Task objective:
Only one stretch of the data below is wanted: the lines from the one with "mod.operation = operation" through the one with "# Stretched low-poly", repeated exactly.
==== Recorded data
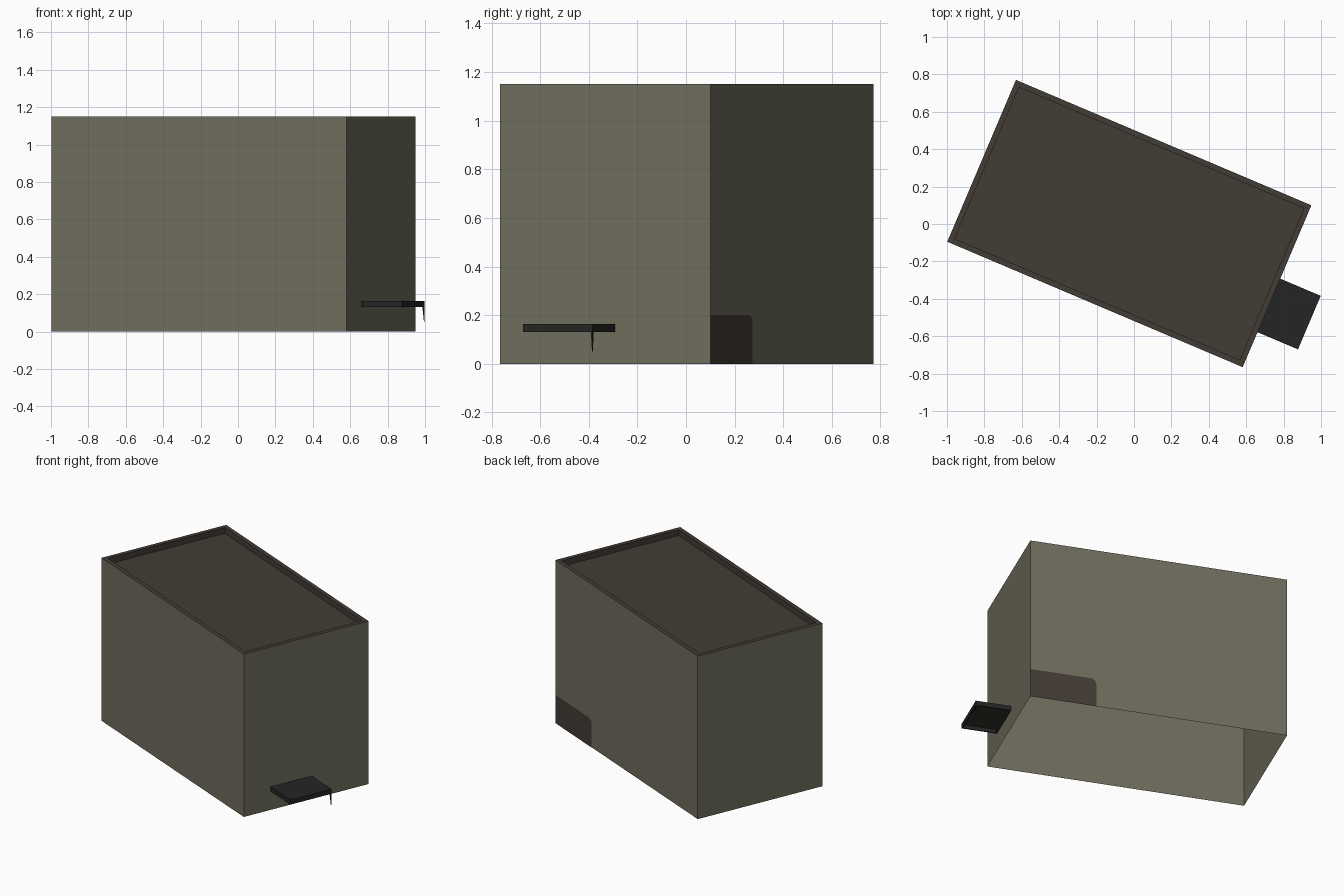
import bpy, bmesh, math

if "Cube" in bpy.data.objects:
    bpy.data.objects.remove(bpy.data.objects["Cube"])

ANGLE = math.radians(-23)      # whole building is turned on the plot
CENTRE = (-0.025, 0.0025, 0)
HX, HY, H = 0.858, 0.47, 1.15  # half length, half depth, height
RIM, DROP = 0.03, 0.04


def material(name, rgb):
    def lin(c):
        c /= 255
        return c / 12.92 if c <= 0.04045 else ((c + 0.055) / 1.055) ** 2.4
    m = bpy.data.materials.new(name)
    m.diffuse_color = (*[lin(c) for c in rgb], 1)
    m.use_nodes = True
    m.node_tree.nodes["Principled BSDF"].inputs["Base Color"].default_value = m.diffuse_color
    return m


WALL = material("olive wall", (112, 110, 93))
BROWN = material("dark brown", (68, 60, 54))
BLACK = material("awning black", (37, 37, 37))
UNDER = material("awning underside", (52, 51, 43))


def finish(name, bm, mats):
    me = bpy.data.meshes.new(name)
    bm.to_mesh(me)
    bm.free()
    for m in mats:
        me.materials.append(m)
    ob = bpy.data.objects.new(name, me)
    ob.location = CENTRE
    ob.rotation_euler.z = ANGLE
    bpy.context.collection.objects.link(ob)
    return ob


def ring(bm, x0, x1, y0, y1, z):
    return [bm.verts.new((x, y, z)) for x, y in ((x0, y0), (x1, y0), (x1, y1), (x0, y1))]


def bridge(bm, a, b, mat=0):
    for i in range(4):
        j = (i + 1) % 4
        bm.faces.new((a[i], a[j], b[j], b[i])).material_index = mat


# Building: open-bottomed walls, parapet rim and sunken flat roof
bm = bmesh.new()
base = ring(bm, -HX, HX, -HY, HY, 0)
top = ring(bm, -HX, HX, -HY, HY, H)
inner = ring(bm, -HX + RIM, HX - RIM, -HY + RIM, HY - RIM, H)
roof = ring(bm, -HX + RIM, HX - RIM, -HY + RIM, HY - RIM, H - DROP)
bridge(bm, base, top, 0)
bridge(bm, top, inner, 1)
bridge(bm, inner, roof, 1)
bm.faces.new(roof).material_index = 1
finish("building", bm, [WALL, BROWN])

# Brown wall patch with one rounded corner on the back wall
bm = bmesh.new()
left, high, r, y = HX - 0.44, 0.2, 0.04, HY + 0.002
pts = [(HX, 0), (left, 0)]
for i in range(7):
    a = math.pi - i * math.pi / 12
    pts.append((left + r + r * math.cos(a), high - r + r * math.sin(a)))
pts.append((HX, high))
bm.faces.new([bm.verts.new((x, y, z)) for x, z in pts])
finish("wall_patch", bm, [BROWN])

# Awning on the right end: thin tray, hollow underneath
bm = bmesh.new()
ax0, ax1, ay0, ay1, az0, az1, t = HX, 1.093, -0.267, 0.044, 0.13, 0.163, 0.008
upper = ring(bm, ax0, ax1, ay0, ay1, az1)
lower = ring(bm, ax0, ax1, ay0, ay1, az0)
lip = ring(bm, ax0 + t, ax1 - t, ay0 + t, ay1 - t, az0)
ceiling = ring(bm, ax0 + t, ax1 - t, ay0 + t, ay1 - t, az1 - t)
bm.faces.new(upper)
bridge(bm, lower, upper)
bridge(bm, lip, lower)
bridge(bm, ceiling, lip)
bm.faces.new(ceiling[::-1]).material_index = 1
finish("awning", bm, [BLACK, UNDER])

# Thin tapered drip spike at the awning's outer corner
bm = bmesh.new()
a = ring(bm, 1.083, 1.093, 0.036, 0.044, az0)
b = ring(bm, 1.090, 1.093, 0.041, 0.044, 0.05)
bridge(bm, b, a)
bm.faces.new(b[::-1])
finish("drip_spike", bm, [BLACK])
========
==== Recorded data
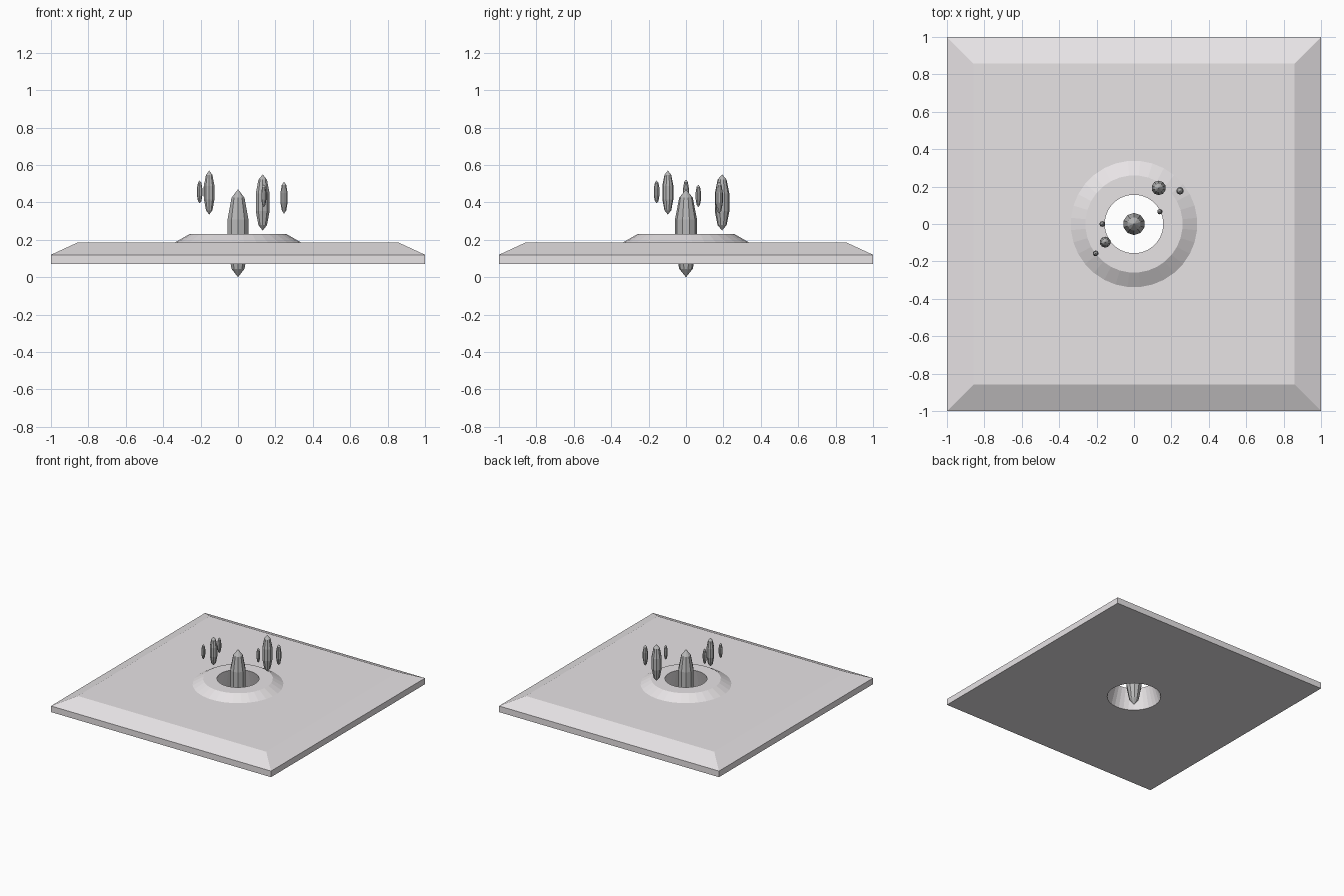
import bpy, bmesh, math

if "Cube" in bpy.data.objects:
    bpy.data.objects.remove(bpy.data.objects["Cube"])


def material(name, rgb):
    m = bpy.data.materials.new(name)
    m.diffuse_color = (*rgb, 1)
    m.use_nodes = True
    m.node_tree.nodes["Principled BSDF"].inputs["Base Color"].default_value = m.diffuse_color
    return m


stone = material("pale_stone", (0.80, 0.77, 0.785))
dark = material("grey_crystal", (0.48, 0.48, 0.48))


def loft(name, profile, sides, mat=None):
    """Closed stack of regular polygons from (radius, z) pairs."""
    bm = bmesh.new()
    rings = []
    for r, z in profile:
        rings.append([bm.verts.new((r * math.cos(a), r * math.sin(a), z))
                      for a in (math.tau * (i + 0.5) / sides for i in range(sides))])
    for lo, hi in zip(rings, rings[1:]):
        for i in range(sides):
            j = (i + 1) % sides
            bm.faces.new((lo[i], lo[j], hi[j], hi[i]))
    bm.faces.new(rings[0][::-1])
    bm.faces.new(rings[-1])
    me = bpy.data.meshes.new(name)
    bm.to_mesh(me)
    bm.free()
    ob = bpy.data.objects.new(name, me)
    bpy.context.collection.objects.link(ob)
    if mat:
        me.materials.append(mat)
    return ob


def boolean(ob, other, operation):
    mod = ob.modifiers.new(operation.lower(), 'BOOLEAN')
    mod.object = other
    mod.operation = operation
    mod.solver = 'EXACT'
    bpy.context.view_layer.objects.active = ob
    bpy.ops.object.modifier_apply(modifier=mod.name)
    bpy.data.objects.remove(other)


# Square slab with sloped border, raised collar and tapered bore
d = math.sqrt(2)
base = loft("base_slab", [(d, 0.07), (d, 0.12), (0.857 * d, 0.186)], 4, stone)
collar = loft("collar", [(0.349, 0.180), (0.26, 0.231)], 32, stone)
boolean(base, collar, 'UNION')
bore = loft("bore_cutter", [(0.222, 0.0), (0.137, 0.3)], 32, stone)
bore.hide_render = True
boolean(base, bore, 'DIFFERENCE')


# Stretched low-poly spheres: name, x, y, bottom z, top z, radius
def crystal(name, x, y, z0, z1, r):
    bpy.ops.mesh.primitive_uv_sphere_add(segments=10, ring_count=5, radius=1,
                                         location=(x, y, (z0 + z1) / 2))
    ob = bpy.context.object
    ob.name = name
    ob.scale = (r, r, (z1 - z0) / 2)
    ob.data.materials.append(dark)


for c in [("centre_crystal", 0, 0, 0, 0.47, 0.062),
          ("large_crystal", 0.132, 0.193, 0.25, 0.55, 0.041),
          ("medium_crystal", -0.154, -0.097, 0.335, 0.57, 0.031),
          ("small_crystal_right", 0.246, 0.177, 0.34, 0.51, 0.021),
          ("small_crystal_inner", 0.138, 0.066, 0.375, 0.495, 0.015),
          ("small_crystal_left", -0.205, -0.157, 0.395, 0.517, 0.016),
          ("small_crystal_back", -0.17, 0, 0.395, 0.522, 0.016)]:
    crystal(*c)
========
Reply:
    mod.operation = operation
    mod.solver = 'EXACT'
    bpy.context.view_layer.objects.active = ob
    bpy.ops.object.modifier_apply(modifier=mod.name)
    bpy.data.objects.remove(other)


# Square slab with sloped border, raised collar and tapered bore
d = math.sqrt(2)
base = loft("base_slab", [(d, 0.07), (d, 0.12), (0.857 * d, 0.186)], 4, stone)
collar = loft("collar", [(0.349, 0.180), (0.26, 0.231)], 32, stone)
boolean(base, collar, 'UNION')
bore = loft("bore_cutter", [(0.222, 0.0), (0.137, 0.3)], 32, stone)
bore.hide_render = True
boolean(base, bore, 'DIFFERENCE')


# Stretched low-poly spheres: name, x, y, bottom z, top z, radius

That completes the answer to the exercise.